Eliminating an entire level of denominational bureaucracy would free vast sums of money to be used by the mega-association for evangelism, missions, and ministry.
Mega-associations would be able to call multiple, full-time staffers to administer programs that could be specifically tailored for each association. Instead of a one-size-fits-all approach that a state convention must frequently take, mega-association staff could target specific ministries such as migrant workers or ethnic ministries -- that might exist in their association, but might not have a similar priority in another association.
Associational camps could become regional conference centers. Camps, often run on a shoestring budget could be greatly improved and enhanced by the pooled resources of the mega-association.
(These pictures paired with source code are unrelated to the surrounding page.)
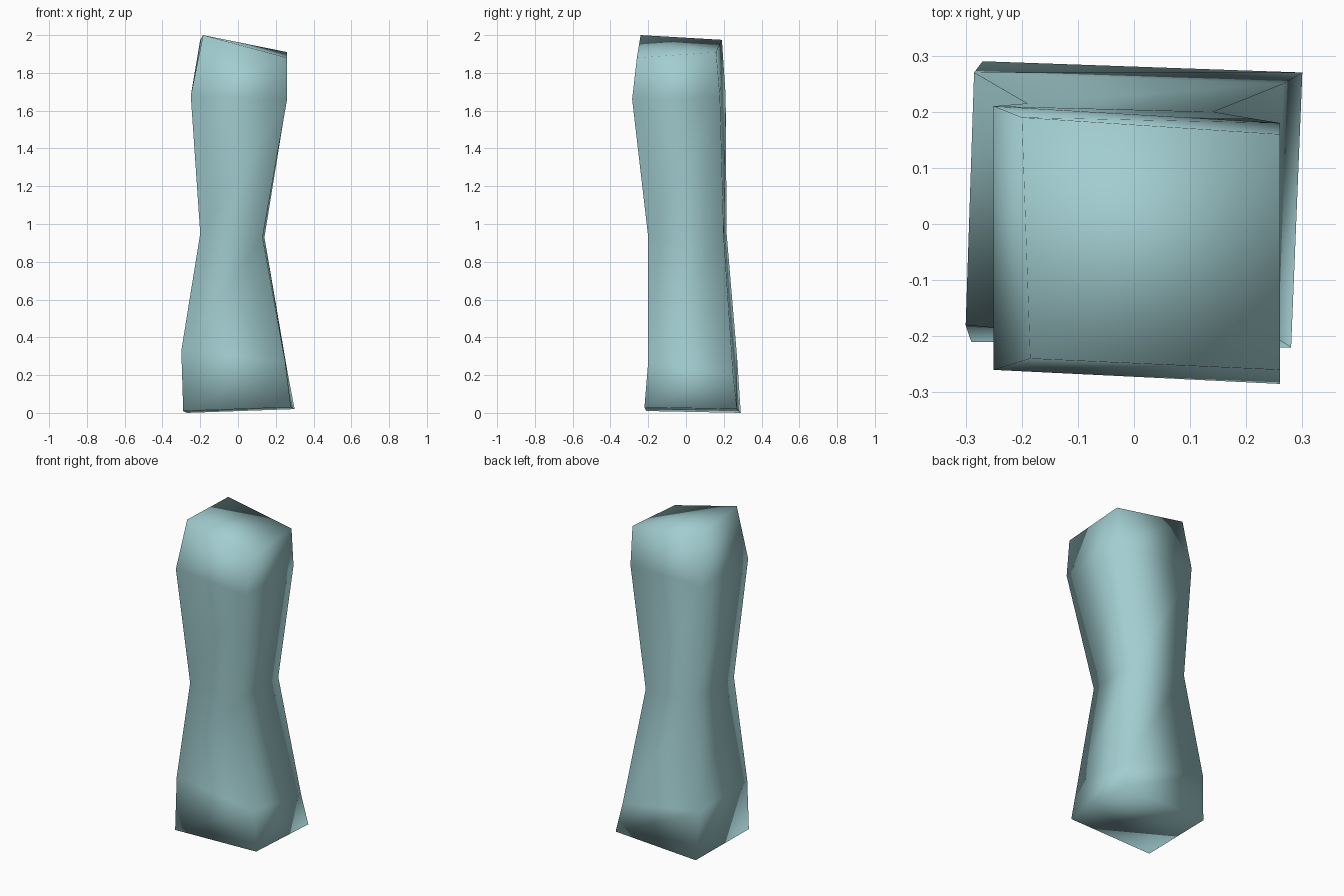
import bpy
import bmesh

default_cube = bpy.data.objects.get("Cube")
if default_cube:
    bpy.data.objects.remove(default_cube, do_unlink=True)


def make_material(name, colour):
    material = bpy.data.materials.new(name)
    material.use_nodes = True
    material.diffuse_color = colour
    for node in material.node_tree.nodes:
        if node.type == "BSDF_PRINCIPLED":
            node.inputs["Base Color"].default_value = colour
    return material


def loft(name, sections, material):
    """Join a stack of four-cornered sections into one closed smooth solid."""
    bm = bmesh.new()
    rings = [[bm.verts.new(corner) for corner in section] for section in sections]
    for lower, upper in zip(rings, rings[1:]):
        for i in range(len(lower)):
            j = (i + 1) % len(lower)
            bm.faces.new((lower[i], lower[j], upper[j], upper[i]))
    bm.faces.new(reversed(rings[0]))
    bm.faces.new(rings[-1])
    bmesh.ops.recalc_face_normals(bm, faces=bm.faces)
    for face in bm.faces:
        face.smooth = True
    mesh = bpy.data.meshes.new(name)
    bm.to_mesh(mesh)
    bm.free()
    mesh.materials.append(material)
    obj = bpy.data.objects.new(name, mesh)
    bpy.context.collection.objects.link(obj)
    return obj


# Corners in order: front right, front left, back left, back right
foot = [(-.29, -.21, .01), (.28, -.22, .03), (.3, .27, .02), (-.27, .29, 0)]
lower_swell = [(-.3, -.18, .33), (.25, -.2, .27), (.265, .25, .2), (-.285, .27, .3)]
waist = [(-.2, -.19, .95), (.13, -.2, .93), (.14, .2, .93), (-.19, .215, .95)]
upper_swell = [(-.25, -.26, 1.68), (.26, -.285, 1.66), (.26, .18, 1.67), (-.25, .21, 1.68)]
crown = [(-.185, -.24, 2), (.26, -.26, 1.88), (.26, .16, 1.91), (-.2, .19, 1.975)]

# Pinched stone pillar
pale_teal = make_material("pale teal", (.36, .61, .63, 1))
loft("pillar", [foot, lower_swell, waist, upper_swell, crown], pale_teal)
Baptist Colleges and Baptist Student Ministries could potentially see increased support. Mega-associations where such institutions exist may well decide to make such institutions a major ministry emphasis. Other mega-associations would undoubtedly still contribute.
As long as the mega-association missions center was centrally located, pastors and churches would have access to personnel and resources comparable to what is currently found only at the state offices or in metro-associations.
In his book A Baptist Association: Churches on Mission Together, J.C. Bradley lists ten tasks that the association should accomplish. They are:
1. Nurture harmony in faith and practice.
2. Nurture fellowship among church, church leaders, and members.
3. Call the churches to be on mission.
4. Provide resources and services to churches and leaders.
5. Train, develop, and encourage church and associational workers.
6. Provide opportunities for working together in missions, ministry, growth, and evangelism.
7. Establish and maintain appropriate communication and relationships with the community and the denomination.
8. Govern the association under the lordship of Christ.
9. Plan the associations program and manage its resources
10. Provide information about the churches to the denomination.
I see every one of these tasks being accomplished ten-fold, with such a paradigm shift.